[Stored data]

==================================================

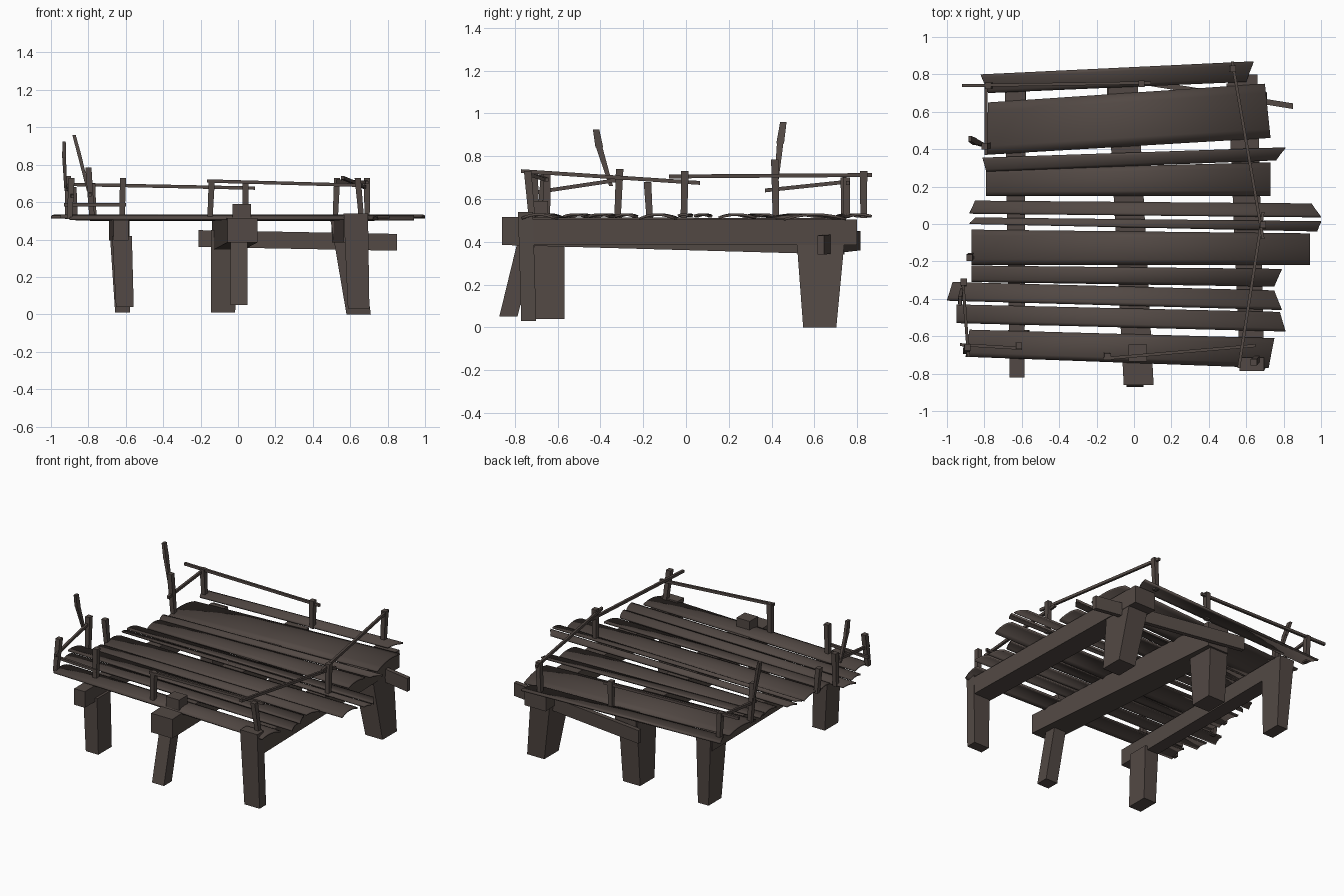
import bpy, bmesh
from mathutils import Vector

cube = bpy.data.objects.get("Cube")
if cube:
    bpy.data.objects.remove(cube, do_unlink=True)

wood = bpy.data.materials.new("weathered_dark_wood")
wood.use_nodes = True
wood.diffuse_color = (0.085, 0.066, 0.058, 1)
wood.node_tree.nodes["Principled BSDF"].inputs["Base Color"].default_value = wood.diffuse_color
wood.node_tree.nodes["Principled BSDF"].inputs["Roughness"].default_value = 0.9


def add_object(name, bm):
    bmesh.ops.recalc_face_normals(bm, faces=bm.faces)
    mesh = bpy.data.meshes.new(name)
    bm.to_mesh(mesh)
    bm.free()
    mesh.materials.append(wood)
    obj = bpy.data.objects.new(name, mesh)
    bpy.context.collection.objects.link(obj)
    return obj


def beam(name, a, b, size_a, size_b=None):
    """Timber from a to b; its section lies across the main axis."""
    a, b = Vector(a), Vector(b)
    size_b = size_b or size_a
    d = b - a
    main = max(range(3), key=lambda i: abs(d[i]))
    u, v = [i for i in range(3) if i != main]
    bm = bmesh.new()
    bmesh.ops.create_cube(bm, size=1)
    for vert in bm.verts:
        end, size = (b, size_b) if vert.co[main] > 0 else (a, size_a)
        p = end.copy()
        p[u] += vert.co[u] * size[0]
        p[v] += vert.co[v] * size[1]
        vert.co = p
    return add_object(name, bm)


def plank(name, corners, bow, z):
    """Cupped board; corners run back left, back right, front right, front left."""
    bl, br, fr, fl = [Vector(c) for c in corners]
    bm = bmesh.new()
    bmesh.ops.create_grid(bm, x_segments=1, y_segments=6, size=0.5)
    for vert in bm.verts:
        s, t = vert.co.x + 0.5, vert.co.y + 0.5
        p = fl.lerp(fr, s).lerp(bl.lerp(br, s), t)
        vert.co = (p.x, p.y, z + bow * (4 * t * (1 - t)))
    obj = add_object(name, bm)
    for face in obj.data.polygons:
        face.use_smooth = True
    if obj.data.polygons[0].normal.z < 0:
        obj.data.flip_normals()
    solid = obj.modifiers.new("thickness", "SOLIDIFY")
    solid.thickness = 0.012
    solid.offset = -1
    bpy.ops.object.select_all(action="DESELECT")
    obj.select_set(True)
    bpy.context.view_layer.objects.active = obj
    bpy.ops.object.shade_smooth_by_angle(angle=0.6)


# Deck boards, back to front
deck = [
    ([(-.82, .80), (.64, .87), (.60, .76), (-.78, .70)], .008),
    ([(-.78, .65), (.70, .75), (.73, .46), (-.79, .37)], .022),
    ([(-.81, .355), (.81, .41), (.76, .34), (-.79, .28)], .008),
    ([(-.79, .29), (.73, .33), (.73, .15), (-.79, .15)], .016),
    ([(-.85, .125), (.95, .11), (1.0, .035), (-.88, .055)], .008),
    ([(-.85, .035), (1.0, .015), (.98, -.04), (-.88, 0)], .006),
    ([(-.87, -.03), (.94, -.05), (.94, -.22), (-.87, -.22)], .02),
    ([(-.87, -.222), (.79, -.24), (.75, -.335), (-.87, -.31)], .01),
    ([(-.97, -.31), (.75, -.355), (.79, -.46), (-1.0, -.41)], .01),
    ([(-.95, -.43), (.78, -.47), (.81, -.575), (-.95, -.53)], .01),
    ([(-.88, -.565), (.75, -.61), (.72, -.77), (-.90, -.71)], .018),
]
for i, (corners, bow) in enumerate(deck):
    plank(f"deck_board_{i + 1}", corners, bow, .533 - bow)

# Joists under the deck and the slanting brace at the back
beam("left_joist", (.63, -.73, .445), (.58, .80, .445), (.13, .12), (.16, .12))
beam("middle_joist", (.025, -.86, .45), (-.06, .74, .425), (.16, .13), (.16, .17))
beam("right_joist", (-.625, -.82, .45), (-.635, .70, .45), (.08, .11), (.11, .11))
beam("back_brace", (-.21, .80, .405), (.85, .63, .385), (.03, .09))

# Legs, bottom to top
beam("left_front_leg", (.645, -.735, .03), (.63, -.75, .54), (.115, .07), (.13, .07))
beam("middle_front_leg", (.005, -.83, .05), (.005, -.74, .42), (.09, .085))
beam("right_front_leg", (-.605, -.64, .04), (-.62, -.64, .42), (.095, .145), (.105, .145))
beam("left_back_leg", (.645, .625, 0), (.57, .63, .50), (.13, .155), (.15, .24))
beam("middle_back_leg", (-.08, .625, .01), (-.075, .63, .45), (.13, .155), (.14, .21))
beam("right_back_leg", (-.617, .625, .01), (-.635, .63, .50), (.08, .14), (.11, .18))
beam("deck_block", (.02, -.69, .50), (.02, -.69, .59), (.10, .09))

# Railing posts: foot x, y then top x, y, z
posts = [
    (.66, -.72, .64, -.74, .73), (.69, -.01, .69, -.005, .73), (.52, .83, .53, .83, .73),
    (.04, .75, .04, .75, .70), (-.77, .74, -.78, .74, .70), (-.78, .42, -.80, .415, .785),
    (-.87, -.17, -.88, -.18, .68), (-.91, -.32, -.91, -.31, .74), (-.90, -.68, -.89, -.66, .73),
    (-.62, -.65, -.615, -.65, .73), (-.15, -.70, -.14, -.71, .72),
]
for i, (x, y, tx, ty, tz) in enumerate(posts):
    beam(f"railing_post_{i + 1}", (x, y, .51), (tx, ty, tz), (.028, .03), (.033, .035))

# Thin rails
rails = [
    ((.56, -.77, .73), (.69, .065, .675)), ((.69, -.08, .705), (.525, .87, .712)),
    ((-.165, -.72, .713), (.65, -.65, .69)), ((-.93, -.645, .585), (-.60, -.665, .585)),
    ((-.92, .74, .695), (.09, .755, .675)), ((-.79, .75, .68), (-.79, .37, .64)),
    ((-.885, -.71, .63), (-.915, -.31, .69)),
]
for i, (a, b) in enumerate(rails):
    beam(f"rail_{i + 1}", a, b, (.016, .018))

# Broken upright slats on the right side, each with a wider head
for name, foot, neck, tip in [
    ("front_slat", (-.92, -.35, .66), (-.93, -.405, .84), (-.93, -.42, .925)),
    ("back_slat", (-.80, .42, .66), (-.85, .44, .86), (-.877, .455, .96)),
]:
    beam(name + "_shaft", foot, neck, (.016, .018), (.02, .03))
    beam(name + "_head", neck, tip, (.02, .036), (.018, .03))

==================================================

- **EXERCISE DETAILS**
Your answer must be an exact repeat of the records above, with no pictures in it.

- **SOLUTION FOR THIS PROBLEM**
import bpy, bmesh
from mathutils import Vector

cube = bpy.data.objects.get("Cube")
if cube:
    bpy.data.objects.remove(cube, do_unlink=True)

wood = bpy.data.materials.new("weathered_dark_wood")
wood.use_nodes = True
wood.diffuse_color = (0.085, 0.066, 0.058, 1)
wood.node_tree.nodes["Principled BSDF"].inputs["Base Color"].default_value = wood.diffuse_color
wood.node_tree.nodes["Principled BSDF"].inputs["Roughness"].default_value = 0.9


def add_object(name, bm):
    bmesh.ops.recalc_face_normals(bm, faces=bm.faces)
    mesh = bpy.data.meshes.new(name)
    bm.to_mesh(mesh)
    bm.free()
    mesh.materials.append(wood)
    obj = bpy.data.objects.new(name, mesh)
    bpy.context.collection.objects.link(obj)
    return obj


def beam(name, a, b, size_a, size_b=None):
    """Timber from a to b; its section lies across the main axis."""
    a, b = Vector(a), Vector(b)
    size_b = size_b or size_a
    d = b - a
    main = max(range(3), key=lambda i: abs(d[i]))
    u, v = [i for i in range(3) if i != main]
    bm = bmesh.new()
    bmesh.ops.create_cube(bm, size=1)
    for vert in bm.verts:
        end, size = (b, size_b) if vert.co[main] > 0 else (a, size_a)
        p = end.copy()
        p[u] += vert.co[u] * size[0]
        p[v] += vert.co[v] * size[1]
        vert.co = p
    return add_object(name, bm)


def plank(name, corners, bow, z):
    """Cupped board; corners run back left, back right, front right, front left."""
    bl, br, fr, fl = [Vector(c) for c in corners]
    bm = bmesh.new()
    bmesh.ops.create_grid(bm, x_segments=1, y_segments=6, size=0.5)
    for vert in bm.verts:
        s, t = vert.co.x + 0.5, vert.co.y + 0.5
        p = fl.lerp(fr, s).lerp(bl.lerp(br, s), t)
        vert.co = (p.x, p.y, z + bow * (4 * t * (1 - t)))
    obj = add_object(name, bm)
    for face in obj.data.polygons:
        face.use_smooth = True
    if obj.data.polygons[0].normal.z < 0:
        obj.data.flip_normals()
    solid = obj.modifiers.new("thickness", "SOLIDIFY")
    solid.thickness = 0.012
    solid.offset = -1
    bpy.ops.object.select_all(action="DESELECT")
    obj.select_set(True)
    bpy.context.view_layer.objects.active = obj
    bpy.ops.object.shade_smooth_by_angle(angle=0.6)


# Deck boards, back to front
deck = [
    ([(-.82, .80), (.64, .87), (.60, .76), (-.78, .70)], .008),
    ([(-.78, .65), (.70, .75), (.73, .46), (-.79, .37)], .022),
    ([(-.81, .355), (.81, .41), (.76, .34), (-.79, .28)], .008),
    ([(-.79, .29), (.73, .33), (.73, .15), (-.79, .15)], .016),
    ([(-.85, .125), (.95, .11), (1.0, .035), (-.88, .055)], .008),
    ([(-.85, .035), (1.0, .015), (.98, -.04), (-.88, 0)], .006),
    ([(-.87, -.03), (.94, -.05), (.94, -.22), (-.87, -.22)], .02),
    ([(-.87, -.222), (.79, -.24), (.75, -.335), (-.87, -.31)], .01),
    ([(-.97, -.31), (.75, -.355), (.79, -.46), (-1.0, -.41)], .01),
    ([(-.95, -.43), (.78, -.47), (.81, -.575), (-.95, -.53)], .01),
    ([(-.88, -.565), (.75, -.61), (.72, -.77), (-.90, -.71)], .018),
]
for i, (corners, bow) in enumerate(deck):
    plank(f"deck_board_{i + 1}", corners, bow, .533 - bow)

# Joists under the deck and the slanting brace at the back
beam("left_joist", (.63, -.73, .445), (.58, .80, .445), (.13, .12), (.16, .12))
beam("middle_joist", (.025, -.86, .45), (-.06, .74, .425), (.16, .13), (.16, .17))
beam("right_joist", (-.625, -.82, .45), (-.635, .70, .45), (.08, .11), (.11, .11))
beam("back_brace", (-.21, .80, .405), (.85, .63, .385), (.03, .09))

# Legs, bottom to top
beam("left_front_leg", (.645, -.735, .03), (.63, -.75, .54), (.115, .07), (.13, .07))
beam("middle_front_leg", (.005, -.83, .05), (.005, -.74, .42), (.09, .085))
beam("right_front_leg", (-.605, -.64, .04), (-.62, -.64, .42), (.095, .145), (.105, .145))
beam("left_back_leg", (.645, .625, 0), (.57, .63, .50), (.13, .155), (.15, .24))
beam("middle_back_leg", (-.08, .625, .01), (-.075, .63, .45), (.13, .155), (.14, .21))
beam("right_back_leg", (-.617, .625, .01), (-.635, .63, .50), (.08, .14), (.11, .18))
beam("deck_block", (.02, -.69, .50), (.02, -.69, .59), (.10, .09))

# Railing posts: foot x, y then top x, y, z
posts = [
    (.66, -.72, .64, -.74, .73), (.69, -.01, .69, -.005, .73), (.52, .83, .53, .83, .73),
    (.04, .75, .04, .75, .70), (-.77, .74, -.78, .74, .70), (-.78, .42, -.80, .415, .785),
    (-.87, -.17, -.88, -.18, .68), (-.91, -.32, -.91, -.31, .74), (-.90, -.68, -.89, -.66, .73),
    (-.62, -.65, -.615, -.65, .73), (-.15, -.70, -.14, -.71, .72),
]
for i, (x, y, tx, ty, tz) in enumerate(posts):
    beam(f"railing_post_{i + 1}", (x, y, .51), (tx, ty, tz), (.028, .03), (.033, .035))

# Thin rails
rails = [
    ((.56, -.77, .73), (.69, .065, .675)), ((.69, -.08, .705), (.525, .87, .712)),
    ((-.165, -.72, .713), (.65, -.65, .69)), ((-.93, -.645, .585), (-.60, -.665, .585)),
    ((-.92, .74, .695), (.09, .755, .675)), ((-.79, .75, .68), (-.79, .37, .64)),
    ((-.885, -.71, .63), (-.915, -.31, .69)),
]
for i, (a, b) in enumerate(rails):
    beam(f"rail_{i + 1}", a, b, (.016, .018))

# Broken upright slats on the right side, each with a wider head
for name, foot, neck, tip in [
    ("front_slat", (-.92, -.35, .66), (-.93, -.405, .84), (-.93, -.42, .925)),
    ("back_slat", (-.80, .42, .66), (-.85, .44, .86), (-.877, .455, .96)),
]:
    beam(name + "_shaft", foot, neck, (.016, .018), (.02, .03))
    beam(name + "_head", neck, tip, (.02, .036), (.018, .03))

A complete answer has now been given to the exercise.